Segment Start: ENTRIES SHOWN

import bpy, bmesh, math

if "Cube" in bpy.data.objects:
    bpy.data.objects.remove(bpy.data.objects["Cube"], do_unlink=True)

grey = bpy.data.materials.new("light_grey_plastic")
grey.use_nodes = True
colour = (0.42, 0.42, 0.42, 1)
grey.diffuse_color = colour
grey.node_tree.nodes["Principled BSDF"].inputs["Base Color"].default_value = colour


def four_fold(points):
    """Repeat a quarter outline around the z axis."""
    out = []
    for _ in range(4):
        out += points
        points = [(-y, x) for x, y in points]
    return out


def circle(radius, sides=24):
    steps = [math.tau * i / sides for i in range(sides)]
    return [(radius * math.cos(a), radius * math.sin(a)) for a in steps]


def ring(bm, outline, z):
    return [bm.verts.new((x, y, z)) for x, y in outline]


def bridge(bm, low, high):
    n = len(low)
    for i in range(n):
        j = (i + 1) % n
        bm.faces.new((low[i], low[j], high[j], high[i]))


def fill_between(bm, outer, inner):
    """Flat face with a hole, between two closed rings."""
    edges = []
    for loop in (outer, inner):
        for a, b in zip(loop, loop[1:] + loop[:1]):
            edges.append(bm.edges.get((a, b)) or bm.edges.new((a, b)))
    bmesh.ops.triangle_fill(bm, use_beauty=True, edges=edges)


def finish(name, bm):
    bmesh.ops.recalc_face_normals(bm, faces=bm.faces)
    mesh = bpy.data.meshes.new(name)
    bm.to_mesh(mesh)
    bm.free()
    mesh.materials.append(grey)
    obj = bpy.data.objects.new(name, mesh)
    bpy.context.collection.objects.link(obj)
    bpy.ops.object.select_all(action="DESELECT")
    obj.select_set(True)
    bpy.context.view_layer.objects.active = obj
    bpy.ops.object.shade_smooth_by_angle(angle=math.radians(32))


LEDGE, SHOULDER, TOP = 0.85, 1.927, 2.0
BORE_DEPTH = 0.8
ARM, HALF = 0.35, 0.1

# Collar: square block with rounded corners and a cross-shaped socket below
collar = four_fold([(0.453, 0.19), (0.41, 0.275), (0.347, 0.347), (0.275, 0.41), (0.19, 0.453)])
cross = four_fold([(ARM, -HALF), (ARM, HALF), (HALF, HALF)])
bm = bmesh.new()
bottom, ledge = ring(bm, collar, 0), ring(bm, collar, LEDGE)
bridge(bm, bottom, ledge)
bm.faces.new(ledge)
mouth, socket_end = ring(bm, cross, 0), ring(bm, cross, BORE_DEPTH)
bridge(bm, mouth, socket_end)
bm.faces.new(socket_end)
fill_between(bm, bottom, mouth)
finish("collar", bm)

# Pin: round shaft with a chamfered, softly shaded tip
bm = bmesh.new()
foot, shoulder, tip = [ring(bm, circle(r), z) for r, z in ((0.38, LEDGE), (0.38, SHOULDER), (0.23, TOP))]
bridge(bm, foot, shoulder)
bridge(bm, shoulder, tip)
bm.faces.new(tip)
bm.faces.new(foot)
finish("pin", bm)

Segment End: ENTRIES SHOWN
Segment Start: ENTRIES SHOWN

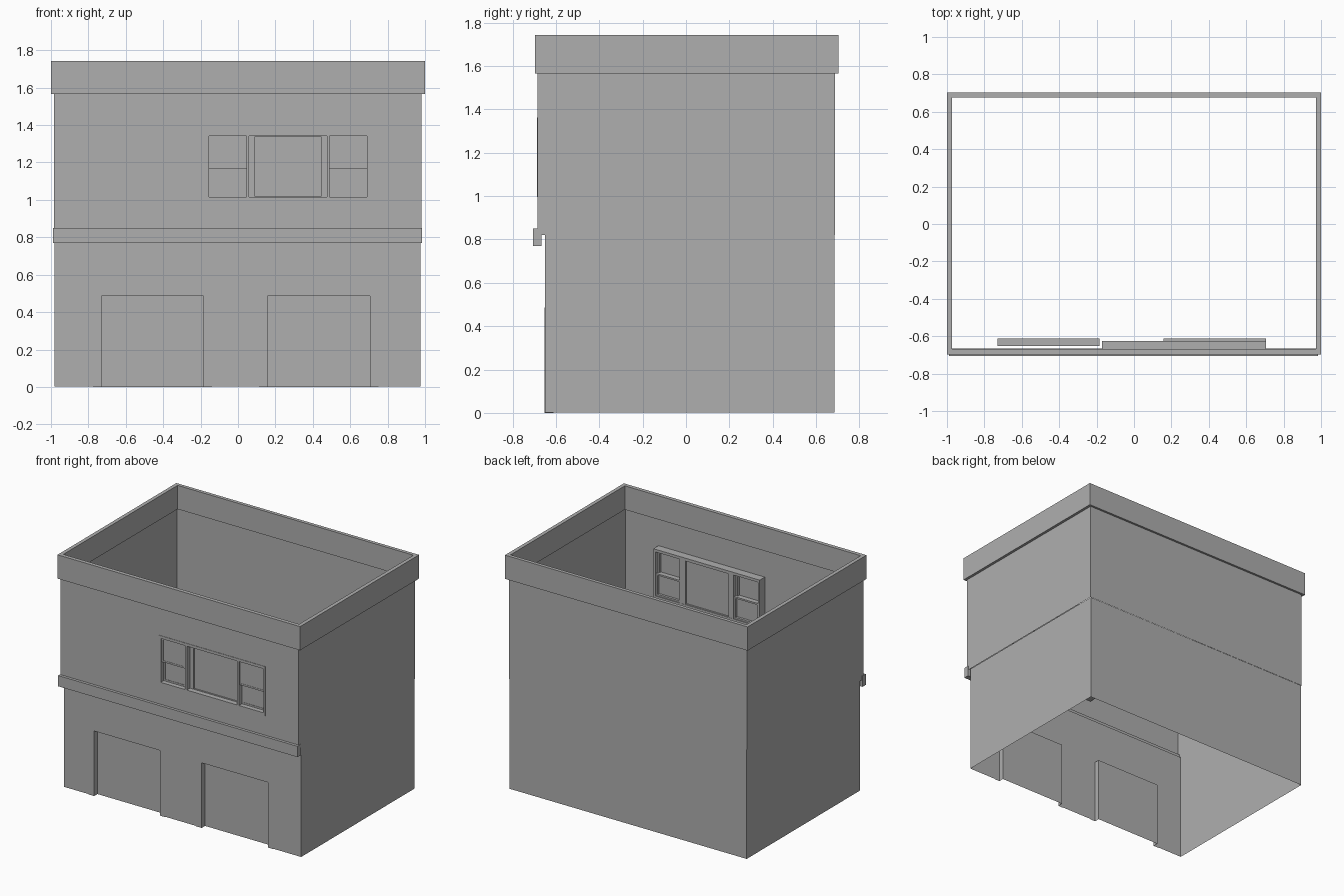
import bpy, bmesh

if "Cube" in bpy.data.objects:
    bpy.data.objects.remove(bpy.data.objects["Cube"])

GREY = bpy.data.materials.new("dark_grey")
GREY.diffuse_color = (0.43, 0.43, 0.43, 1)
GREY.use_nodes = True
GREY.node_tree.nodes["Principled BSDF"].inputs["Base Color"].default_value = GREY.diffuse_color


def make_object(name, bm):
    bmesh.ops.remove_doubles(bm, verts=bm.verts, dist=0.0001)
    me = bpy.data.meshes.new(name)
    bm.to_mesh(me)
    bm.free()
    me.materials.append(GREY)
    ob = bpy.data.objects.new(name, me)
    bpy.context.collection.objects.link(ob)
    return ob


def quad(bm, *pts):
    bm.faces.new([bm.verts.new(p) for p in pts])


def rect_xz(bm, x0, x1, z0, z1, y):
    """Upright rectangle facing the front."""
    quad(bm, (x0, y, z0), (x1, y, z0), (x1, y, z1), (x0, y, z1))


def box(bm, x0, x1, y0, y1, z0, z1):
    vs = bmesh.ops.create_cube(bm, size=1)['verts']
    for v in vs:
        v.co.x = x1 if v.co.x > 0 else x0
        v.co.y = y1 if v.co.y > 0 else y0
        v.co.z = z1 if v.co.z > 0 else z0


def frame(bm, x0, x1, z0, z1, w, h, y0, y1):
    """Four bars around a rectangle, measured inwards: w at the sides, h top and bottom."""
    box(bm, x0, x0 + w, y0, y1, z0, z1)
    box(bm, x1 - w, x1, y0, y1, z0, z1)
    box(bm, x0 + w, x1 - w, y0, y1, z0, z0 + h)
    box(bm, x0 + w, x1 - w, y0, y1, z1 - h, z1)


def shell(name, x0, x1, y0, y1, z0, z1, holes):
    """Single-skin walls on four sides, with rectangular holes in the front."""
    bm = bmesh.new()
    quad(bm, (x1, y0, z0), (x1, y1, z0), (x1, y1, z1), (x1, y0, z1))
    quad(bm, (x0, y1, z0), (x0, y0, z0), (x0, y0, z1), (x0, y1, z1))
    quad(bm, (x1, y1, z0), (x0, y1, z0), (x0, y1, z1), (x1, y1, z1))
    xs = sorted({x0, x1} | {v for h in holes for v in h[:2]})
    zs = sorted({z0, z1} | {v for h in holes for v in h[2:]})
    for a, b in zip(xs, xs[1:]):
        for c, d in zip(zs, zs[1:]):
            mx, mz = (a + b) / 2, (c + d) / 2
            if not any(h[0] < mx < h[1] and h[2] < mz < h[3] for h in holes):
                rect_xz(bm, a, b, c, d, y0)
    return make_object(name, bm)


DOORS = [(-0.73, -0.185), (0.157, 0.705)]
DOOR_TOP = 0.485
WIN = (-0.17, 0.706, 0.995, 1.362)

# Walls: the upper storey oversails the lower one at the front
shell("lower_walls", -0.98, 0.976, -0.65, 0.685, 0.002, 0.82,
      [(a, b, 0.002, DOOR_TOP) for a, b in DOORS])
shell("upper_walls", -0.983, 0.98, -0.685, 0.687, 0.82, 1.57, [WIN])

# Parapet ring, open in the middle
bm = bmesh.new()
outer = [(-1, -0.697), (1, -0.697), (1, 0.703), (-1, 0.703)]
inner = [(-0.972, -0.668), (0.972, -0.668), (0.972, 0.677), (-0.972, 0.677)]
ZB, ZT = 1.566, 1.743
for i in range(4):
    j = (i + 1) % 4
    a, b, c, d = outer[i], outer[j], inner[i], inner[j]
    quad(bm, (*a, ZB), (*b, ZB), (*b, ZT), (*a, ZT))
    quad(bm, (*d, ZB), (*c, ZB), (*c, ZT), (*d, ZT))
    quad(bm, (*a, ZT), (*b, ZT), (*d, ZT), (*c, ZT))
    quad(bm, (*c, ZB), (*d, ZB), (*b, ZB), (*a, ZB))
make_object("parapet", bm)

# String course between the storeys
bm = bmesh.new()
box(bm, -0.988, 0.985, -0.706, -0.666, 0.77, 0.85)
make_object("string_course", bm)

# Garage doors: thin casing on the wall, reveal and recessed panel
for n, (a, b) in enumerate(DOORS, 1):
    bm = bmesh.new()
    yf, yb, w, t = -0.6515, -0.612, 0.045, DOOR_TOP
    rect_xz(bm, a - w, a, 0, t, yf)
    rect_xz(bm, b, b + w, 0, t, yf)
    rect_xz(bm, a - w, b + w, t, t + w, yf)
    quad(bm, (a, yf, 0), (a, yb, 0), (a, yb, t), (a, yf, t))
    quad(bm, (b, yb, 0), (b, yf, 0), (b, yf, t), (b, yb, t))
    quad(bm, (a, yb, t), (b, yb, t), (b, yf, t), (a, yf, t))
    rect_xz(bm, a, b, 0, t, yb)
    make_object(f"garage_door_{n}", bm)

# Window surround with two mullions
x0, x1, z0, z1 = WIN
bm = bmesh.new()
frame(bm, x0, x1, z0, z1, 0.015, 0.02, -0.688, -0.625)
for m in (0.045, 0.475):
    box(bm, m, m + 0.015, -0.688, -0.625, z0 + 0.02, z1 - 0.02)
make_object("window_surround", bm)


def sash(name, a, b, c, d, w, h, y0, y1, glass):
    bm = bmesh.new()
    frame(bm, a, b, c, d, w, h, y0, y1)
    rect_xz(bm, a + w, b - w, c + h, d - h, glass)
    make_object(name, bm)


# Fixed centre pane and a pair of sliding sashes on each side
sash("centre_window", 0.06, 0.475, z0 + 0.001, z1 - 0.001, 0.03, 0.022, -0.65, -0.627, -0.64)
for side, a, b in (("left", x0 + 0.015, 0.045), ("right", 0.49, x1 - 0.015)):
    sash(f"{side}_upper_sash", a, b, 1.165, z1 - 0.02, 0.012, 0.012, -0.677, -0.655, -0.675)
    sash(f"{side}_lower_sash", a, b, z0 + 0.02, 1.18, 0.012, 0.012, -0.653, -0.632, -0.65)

Segment End: ENTRIES SHOWN
Segment Start: ENTRIES SHOWN

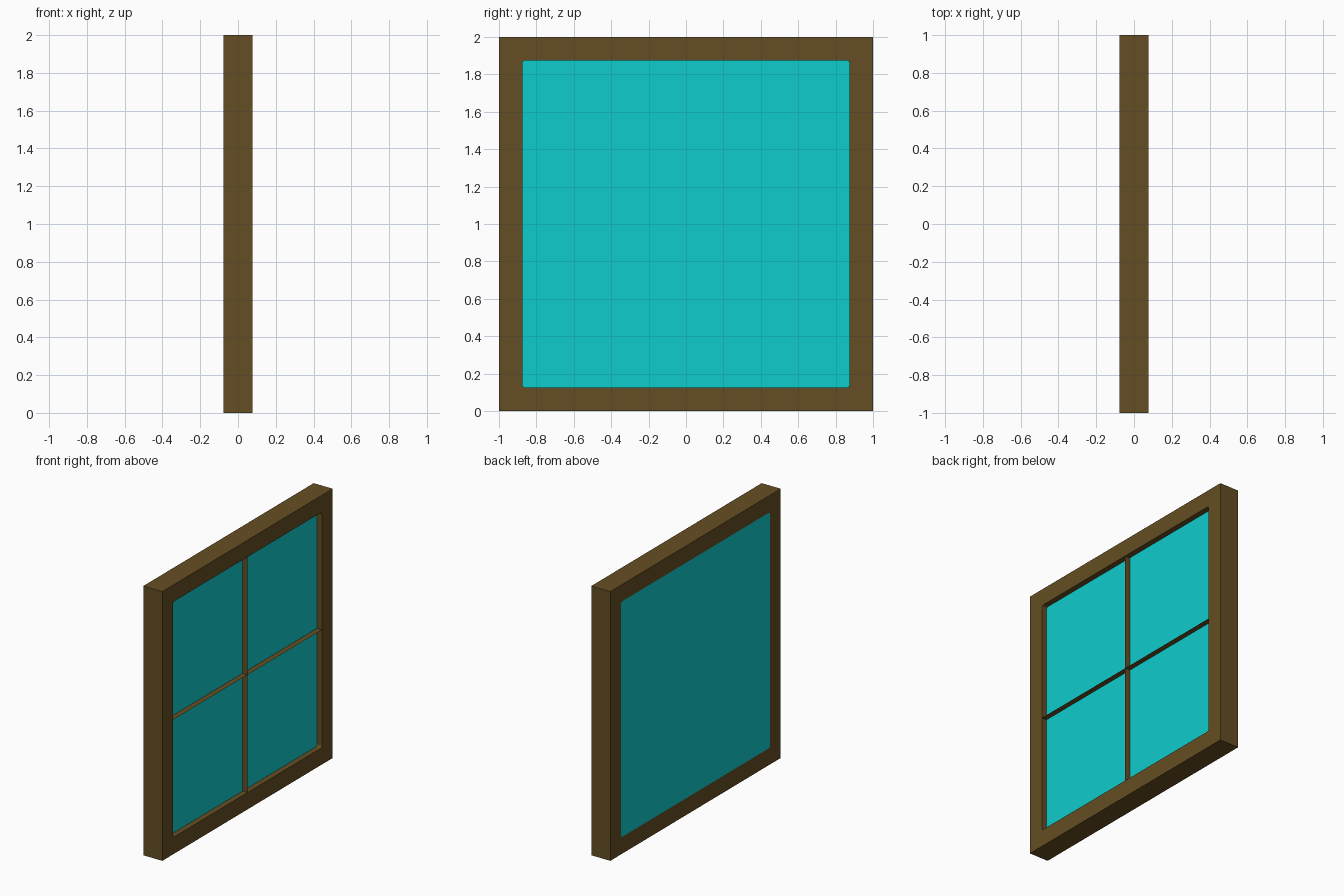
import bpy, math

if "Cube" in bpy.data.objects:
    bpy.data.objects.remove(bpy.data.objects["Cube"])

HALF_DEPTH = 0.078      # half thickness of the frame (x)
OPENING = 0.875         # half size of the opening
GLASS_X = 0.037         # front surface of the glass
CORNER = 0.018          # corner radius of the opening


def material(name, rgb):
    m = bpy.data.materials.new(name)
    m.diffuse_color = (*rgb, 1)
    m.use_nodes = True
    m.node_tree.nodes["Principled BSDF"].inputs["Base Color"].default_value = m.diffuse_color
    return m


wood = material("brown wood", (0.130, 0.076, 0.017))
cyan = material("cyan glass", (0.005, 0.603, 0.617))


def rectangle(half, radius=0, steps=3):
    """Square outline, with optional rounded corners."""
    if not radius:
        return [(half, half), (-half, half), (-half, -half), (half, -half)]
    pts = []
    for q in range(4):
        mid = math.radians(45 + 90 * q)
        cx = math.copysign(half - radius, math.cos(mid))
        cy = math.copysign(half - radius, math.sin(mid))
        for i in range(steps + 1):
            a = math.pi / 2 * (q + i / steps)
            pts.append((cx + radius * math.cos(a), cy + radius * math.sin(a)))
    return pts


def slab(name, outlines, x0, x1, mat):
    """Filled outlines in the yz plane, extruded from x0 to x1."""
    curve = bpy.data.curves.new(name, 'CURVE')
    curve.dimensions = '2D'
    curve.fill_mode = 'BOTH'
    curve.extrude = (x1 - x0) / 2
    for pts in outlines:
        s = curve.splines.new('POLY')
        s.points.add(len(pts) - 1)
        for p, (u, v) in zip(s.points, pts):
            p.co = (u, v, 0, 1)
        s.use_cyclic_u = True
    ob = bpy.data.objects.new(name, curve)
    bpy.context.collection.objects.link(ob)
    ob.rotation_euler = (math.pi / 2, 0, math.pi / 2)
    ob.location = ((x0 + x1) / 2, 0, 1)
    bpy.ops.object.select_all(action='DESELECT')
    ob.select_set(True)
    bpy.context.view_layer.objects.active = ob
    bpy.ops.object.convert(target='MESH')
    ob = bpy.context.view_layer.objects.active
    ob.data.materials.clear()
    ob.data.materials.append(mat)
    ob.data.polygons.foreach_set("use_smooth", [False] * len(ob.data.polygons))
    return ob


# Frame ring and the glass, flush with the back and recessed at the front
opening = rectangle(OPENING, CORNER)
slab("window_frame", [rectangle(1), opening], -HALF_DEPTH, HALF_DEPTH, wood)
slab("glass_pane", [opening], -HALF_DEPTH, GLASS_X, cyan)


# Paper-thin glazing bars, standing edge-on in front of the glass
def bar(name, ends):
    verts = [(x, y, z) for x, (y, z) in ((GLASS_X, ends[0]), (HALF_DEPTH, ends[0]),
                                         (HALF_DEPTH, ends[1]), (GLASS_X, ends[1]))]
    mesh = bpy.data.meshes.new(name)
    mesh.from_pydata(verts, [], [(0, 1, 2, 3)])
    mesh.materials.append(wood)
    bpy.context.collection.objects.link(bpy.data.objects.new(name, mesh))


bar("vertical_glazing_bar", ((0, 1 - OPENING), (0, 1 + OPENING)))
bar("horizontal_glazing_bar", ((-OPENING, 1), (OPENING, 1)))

Segment End: ENTRIES SHOWN

Keeping every character as it is, restate the lines above that run from the line with "import bpy, bmesh, math" through the line with "grey.diffuse_color = colour", both included, and nothing else.

**FINISHED EXERCISE:**
import bpy, bmesh, math

if "Cube" in bpy.data.objects:
    bpy.data.objects.remove(bpy.data.objects["Cube"], do_unlink=True)

grey = bpy.data.materials.new("light_grey_plastic")
grey.use_nodes = True
colour = (0.42, 0.42, 0.42, 1)
grey.diffuse_color = colour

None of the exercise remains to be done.